The proximity of the new buildings to the landmark should be re-examined. As currently proposed, the addition and arrangement of 11 new structures that have larger footprints than the Kreischer House leaves the landmark lost in a forest of McMansions. The current massing of the enormous hipped roofs with several eaves are suburban design elements straight from the era of 2001 and should be retired. The construction of one large building that defers to the House seems like a better solution by comparison. The site plan should be carefully studied, as this is a lone patch of Staten Island’s former bucolic nature. The current proposal reads as a bleak clear-cut, removing trees and introduces a substantial amount of paving.
The design and material choices are sensitive and take cues from the Kreischer house, and their application is welcome in a re-scaled structure which would not encroach onto the landmark.
LPC determination: No Action
The Commission supported new construction on this parcel. In total, five of eleven buildings will occupy the landmark site. Generally, Commissioners were supportive of the detached structures as opposed to one building, which was proposed in 2001. Chair Carroll asked the applicants to think more about the distances between the proposed new buildings and the space between those buildings and the Kreischer House, as many Commissioners thought the space between structures was too close.

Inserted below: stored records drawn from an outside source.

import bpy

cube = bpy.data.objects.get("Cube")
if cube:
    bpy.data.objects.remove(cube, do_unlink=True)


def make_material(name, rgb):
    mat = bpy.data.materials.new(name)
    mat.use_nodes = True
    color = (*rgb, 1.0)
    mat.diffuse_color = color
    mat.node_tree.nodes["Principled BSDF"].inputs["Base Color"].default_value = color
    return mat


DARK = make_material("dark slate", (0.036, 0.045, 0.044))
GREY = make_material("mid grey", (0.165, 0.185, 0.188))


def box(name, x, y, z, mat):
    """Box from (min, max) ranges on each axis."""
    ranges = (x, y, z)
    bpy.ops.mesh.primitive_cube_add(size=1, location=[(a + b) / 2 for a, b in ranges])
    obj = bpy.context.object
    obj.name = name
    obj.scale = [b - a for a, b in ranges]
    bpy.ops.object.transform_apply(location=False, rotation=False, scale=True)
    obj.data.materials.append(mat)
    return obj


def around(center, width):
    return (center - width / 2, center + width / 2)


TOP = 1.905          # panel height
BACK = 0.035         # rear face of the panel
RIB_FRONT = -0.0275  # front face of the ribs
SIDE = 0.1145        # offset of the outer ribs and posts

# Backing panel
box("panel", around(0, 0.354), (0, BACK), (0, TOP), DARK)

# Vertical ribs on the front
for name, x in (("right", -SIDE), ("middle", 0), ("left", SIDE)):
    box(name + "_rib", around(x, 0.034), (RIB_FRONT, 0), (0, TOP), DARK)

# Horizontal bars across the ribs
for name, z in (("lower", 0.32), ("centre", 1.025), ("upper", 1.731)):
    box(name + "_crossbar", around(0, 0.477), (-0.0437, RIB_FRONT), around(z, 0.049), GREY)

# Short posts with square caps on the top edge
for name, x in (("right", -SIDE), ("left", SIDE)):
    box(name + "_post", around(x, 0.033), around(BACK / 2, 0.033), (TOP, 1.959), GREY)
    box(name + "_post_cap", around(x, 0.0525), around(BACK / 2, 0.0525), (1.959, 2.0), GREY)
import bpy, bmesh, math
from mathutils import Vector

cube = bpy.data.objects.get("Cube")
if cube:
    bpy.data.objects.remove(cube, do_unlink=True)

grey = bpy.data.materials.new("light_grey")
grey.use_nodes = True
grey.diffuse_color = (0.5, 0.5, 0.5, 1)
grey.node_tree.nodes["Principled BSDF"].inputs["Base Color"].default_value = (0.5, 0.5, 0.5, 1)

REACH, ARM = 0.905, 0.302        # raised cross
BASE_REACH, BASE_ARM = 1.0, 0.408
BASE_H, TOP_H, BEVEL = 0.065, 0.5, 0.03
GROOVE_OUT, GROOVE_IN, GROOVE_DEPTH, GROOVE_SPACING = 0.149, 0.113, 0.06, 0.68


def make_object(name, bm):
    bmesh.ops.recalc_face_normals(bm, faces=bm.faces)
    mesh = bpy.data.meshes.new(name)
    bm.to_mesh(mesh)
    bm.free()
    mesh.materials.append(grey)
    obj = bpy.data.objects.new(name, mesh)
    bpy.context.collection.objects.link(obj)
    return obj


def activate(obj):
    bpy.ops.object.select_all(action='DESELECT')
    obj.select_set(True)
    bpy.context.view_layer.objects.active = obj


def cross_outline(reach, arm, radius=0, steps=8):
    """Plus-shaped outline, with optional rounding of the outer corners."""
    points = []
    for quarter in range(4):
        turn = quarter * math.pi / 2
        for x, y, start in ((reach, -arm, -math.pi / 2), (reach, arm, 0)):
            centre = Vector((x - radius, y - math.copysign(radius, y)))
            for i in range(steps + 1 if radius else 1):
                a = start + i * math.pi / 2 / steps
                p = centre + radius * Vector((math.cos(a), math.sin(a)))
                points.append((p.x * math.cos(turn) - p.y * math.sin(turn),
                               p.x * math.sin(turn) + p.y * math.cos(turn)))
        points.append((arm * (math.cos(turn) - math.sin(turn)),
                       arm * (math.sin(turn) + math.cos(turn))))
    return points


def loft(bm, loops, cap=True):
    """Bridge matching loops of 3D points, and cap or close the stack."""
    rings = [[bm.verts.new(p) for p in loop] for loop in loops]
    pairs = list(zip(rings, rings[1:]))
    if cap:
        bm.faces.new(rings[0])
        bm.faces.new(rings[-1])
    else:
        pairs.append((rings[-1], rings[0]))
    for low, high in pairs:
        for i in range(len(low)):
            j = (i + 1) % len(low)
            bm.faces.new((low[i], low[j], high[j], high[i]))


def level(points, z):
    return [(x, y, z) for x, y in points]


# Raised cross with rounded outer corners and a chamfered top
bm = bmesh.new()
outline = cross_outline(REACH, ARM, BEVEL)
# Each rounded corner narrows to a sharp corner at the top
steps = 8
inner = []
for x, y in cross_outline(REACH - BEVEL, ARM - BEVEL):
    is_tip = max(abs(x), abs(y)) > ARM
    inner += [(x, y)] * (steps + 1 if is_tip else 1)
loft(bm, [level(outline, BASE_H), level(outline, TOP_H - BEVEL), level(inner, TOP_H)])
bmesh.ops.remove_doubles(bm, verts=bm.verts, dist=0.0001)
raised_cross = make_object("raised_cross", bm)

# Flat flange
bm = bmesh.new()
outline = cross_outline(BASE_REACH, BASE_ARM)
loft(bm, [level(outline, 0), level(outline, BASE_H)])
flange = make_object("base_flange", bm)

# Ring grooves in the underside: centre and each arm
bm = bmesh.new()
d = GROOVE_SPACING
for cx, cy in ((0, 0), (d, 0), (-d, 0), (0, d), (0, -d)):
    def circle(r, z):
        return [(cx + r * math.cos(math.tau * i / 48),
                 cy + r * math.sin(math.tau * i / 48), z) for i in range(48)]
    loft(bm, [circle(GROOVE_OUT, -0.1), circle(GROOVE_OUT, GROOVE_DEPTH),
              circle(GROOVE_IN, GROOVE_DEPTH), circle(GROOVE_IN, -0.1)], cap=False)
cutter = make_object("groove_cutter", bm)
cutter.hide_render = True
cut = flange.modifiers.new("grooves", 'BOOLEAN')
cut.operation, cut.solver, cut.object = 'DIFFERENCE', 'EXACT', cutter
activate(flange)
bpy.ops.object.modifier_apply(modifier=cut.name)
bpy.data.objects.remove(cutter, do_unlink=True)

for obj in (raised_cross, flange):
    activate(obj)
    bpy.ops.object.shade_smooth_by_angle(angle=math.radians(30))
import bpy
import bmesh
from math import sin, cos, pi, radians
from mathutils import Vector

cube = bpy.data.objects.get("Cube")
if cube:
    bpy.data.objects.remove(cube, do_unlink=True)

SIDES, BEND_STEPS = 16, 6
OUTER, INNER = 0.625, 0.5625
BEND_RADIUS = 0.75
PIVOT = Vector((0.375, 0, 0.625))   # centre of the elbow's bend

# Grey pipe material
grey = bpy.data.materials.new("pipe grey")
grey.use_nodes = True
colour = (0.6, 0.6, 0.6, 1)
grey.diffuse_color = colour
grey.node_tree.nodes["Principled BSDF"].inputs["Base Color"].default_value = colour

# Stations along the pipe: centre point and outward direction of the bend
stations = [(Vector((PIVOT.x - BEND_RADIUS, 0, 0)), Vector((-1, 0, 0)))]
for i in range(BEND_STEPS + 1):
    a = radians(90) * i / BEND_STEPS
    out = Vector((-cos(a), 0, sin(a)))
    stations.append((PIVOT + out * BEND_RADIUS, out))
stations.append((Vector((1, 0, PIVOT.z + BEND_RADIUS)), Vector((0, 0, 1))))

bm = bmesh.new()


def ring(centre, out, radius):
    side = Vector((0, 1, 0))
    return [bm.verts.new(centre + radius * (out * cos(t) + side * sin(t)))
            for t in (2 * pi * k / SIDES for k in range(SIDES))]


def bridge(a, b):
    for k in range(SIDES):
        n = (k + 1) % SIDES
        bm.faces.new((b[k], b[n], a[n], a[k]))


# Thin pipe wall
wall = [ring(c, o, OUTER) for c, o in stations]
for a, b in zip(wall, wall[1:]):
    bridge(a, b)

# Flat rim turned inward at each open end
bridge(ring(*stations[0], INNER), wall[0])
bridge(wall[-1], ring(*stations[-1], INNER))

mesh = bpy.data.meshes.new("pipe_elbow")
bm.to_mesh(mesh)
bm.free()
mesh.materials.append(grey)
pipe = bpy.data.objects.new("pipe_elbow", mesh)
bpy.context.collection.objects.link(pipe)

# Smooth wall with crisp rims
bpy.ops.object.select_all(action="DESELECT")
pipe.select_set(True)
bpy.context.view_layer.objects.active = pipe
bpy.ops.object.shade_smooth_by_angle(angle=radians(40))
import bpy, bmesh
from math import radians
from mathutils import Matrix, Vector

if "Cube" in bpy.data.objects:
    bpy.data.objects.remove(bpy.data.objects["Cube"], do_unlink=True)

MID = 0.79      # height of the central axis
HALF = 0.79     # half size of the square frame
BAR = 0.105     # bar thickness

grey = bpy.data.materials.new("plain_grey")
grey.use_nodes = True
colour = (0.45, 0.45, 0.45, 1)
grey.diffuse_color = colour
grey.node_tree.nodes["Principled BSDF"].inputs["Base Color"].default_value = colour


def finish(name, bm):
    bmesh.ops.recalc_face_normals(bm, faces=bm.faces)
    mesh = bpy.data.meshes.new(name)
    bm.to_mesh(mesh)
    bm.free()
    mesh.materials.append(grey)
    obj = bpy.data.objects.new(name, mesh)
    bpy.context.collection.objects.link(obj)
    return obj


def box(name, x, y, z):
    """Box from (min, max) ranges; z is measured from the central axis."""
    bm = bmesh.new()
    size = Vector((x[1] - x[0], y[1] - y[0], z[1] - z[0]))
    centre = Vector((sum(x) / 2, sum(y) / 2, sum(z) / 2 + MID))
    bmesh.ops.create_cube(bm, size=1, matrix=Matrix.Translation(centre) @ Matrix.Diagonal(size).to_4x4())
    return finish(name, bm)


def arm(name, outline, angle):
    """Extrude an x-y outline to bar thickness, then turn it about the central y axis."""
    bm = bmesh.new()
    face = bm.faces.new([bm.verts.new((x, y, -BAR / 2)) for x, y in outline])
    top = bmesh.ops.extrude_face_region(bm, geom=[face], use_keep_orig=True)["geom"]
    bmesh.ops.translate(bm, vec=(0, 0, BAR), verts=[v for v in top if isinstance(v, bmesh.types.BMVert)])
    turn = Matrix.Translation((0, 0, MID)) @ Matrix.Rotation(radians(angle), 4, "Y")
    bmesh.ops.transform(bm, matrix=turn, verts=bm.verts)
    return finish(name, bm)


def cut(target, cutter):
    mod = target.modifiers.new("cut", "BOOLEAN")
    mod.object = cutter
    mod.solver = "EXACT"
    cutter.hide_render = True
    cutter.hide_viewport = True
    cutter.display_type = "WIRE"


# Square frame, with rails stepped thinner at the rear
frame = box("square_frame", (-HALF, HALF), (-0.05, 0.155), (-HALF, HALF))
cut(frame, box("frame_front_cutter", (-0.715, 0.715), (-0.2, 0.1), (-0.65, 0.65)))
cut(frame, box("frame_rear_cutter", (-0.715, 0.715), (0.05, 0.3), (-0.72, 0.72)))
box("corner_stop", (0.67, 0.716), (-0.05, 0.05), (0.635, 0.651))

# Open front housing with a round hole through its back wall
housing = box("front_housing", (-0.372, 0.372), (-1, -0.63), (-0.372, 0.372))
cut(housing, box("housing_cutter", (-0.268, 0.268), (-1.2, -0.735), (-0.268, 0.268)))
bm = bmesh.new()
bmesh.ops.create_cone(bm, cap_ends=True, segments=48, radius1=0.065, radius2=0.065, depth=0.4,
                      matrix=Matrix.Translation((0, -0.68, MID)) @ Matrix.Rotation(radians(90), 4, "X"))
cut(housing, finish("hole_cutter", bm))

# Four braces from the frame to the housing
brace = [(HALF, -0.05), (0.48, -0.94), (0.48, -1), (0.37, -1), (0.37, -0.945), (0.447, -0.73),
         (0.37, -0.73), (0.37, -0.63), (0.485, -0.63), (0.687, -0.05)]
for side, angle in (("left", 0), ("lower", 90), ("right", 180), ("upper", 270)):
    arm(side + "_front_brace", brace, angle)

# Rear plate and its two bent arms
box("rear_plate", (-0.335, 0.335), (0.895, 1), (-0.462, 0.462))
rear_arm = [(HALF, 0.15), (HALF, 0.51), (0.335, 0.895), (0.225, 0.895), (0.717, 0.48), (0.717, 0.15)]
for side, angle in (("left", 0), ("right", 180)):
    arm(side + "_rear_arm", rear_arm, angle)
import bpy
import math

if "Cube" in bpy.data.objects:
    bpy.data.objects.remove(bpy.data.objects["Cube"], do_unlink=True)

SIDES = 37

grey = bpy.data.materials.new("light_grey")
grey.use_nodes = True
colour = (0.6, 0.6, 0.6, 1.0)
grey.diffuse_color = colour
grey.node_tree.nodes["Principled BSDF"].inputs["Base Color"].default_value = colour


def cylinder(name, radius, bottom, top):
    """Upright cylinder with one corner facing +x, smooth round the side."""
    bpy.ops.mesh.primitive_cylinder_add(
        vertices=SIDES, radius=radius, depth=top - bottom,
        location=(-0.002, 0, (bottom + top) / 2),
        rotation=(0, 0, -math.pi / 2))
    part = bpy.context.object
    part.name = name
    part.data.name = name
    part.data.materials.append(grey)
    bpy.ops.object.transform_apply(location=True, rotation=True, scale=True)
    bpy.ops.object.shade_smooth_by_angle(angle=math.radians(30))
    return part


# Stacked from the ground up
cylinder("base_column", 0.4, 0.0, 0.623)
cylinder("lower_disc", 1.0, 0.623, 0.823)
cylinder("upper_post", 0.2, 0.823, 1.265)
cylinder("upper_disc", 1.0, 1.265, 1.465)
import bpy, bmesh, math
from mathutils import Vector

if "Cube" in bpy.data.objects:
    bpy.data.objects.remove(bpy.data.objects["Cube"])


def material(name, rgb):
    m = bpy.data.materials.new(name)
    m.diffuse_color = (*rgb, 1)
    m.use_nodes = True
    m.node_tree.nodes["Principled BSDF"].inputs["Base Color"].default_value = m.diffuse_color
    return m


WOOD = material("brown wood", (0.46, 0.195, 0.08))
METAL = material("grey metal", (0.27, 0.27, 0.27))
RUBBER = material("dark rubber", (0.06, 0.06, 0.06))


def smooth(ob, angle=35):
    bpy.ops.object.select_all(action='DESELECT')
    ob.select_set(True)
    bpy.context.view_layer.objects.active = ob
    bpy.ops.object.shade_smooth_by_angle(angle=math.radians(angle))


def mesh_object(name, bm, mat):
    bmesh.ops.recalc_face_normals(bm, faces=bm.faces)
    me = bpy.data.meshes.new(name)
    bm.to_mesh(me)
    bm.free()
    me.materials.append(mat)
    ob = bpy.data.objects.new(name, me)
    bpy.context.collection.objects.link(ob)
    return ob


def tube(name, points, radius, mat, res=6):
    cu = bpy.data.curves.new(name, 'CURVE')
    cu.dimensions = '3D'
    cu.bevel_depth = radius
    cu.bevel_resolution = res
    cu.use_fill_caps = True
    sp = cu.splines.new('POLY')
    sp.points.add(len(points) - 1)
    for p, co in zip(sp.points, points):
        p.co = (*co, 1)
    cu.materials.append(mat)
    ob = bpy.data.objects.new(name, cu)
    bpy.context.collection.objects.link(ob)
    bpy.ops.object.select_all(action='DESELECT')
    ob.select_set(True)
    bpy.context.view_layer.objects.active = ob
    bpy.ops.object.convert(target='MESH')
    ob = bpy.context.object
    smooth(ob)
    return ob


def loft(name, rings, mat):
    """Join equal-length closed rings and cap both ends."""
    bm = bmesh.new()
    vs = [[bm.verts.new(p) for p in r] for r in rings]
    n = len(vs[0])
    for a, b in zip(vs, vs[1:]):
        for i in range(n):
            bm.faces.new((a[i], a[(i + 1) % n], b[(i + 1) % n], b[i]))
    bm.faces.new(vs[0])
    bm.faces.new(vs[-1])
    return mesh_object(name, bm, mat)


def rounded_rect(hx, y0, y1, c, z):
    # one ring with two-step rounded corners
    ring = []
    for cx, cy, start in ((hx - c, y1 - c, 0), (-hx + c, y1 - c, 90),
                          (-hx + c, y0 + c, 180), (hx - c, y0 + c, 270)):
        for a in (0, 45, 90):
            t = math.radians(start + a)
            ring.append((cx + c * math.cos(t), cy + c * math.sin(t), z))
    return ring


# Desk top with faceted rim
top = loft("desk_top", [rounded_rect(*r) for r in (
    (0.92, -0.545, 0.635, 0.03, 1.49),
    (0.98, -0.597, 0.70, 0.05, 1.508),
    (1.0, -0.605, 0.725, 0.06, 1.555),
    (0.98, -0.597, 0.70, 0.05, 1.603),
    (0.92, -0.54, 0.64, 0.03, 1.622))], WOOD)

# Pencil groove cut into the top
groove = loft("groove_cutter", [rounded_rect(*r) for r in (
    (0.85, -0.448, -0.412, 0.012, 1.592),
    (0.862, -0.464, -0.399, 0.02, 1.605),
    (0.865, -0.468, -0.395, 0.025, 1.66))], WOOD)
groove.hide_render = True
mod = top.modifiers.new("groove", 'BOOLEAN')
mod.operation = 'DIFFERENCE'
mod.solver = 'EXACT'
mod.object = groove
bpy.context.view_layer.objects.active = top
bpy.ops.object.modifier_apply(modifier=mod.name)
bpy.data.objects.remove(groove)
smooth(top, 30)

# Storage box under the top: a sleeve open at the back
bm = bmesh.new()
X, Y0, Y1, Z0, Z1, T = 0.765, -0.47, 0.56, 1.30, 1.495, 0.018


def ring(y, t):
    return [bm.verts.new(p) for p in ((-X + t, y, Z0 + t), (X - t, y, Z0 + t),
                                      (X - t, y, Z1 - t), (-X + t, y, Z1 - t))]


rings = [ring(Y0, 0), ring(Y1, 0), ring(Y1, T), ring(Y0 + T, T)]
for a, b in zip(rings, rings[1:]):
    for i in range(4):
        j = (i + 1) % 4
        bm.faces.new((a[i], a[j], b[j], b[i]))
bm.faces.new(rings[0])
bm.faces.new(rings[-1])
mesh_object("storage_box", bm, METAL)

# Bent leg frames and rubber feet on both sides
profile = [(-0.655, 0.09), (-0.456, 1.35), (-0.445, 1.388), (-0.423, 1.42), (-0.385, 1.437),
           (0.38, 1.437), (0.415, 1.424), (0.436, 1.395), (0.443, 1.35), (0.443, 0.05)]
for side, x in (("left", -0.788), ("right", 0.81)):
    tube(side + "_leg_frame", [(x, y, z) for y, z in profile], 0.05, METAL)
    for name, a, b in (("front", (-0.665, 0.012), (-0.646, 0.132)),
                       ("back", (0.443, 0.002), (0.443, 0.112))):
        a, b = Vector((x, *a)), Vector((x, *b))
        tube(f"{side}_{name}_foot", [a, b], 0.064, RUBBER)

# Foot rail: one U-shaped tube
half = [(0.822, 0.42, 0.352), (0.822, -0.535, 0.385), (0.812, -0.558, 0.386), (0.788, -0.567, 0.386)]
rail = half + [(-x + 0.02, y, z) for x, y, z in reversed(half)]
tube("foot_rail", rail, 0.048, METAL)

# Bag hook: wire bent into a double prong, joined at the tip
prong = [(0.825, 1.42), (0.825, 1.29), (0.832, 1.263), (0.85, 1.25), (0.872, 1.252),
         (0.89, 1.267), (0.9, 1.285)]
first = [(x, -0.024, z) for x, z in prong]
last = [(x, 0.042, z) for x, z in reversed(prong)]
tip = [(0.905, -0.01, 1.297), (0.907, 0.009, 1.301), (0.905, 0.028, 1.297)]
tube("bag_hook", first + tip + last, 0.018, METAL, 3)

Chair Carroll also asked the applicant to integrate a first-class landscape plan, which may result in the elimination of a single building all together. Everyone was supportive of the proposed restoration of the mansion, which badly needs a new paint job after its last restoration nearly twenty years ago. In exchange for the modification of use, a future homeowners’ association will be responsible for a cyclical maintenance plan for the continuity of care for the mansion, with a portion of proceeds from each sale contributing to a fund for the house.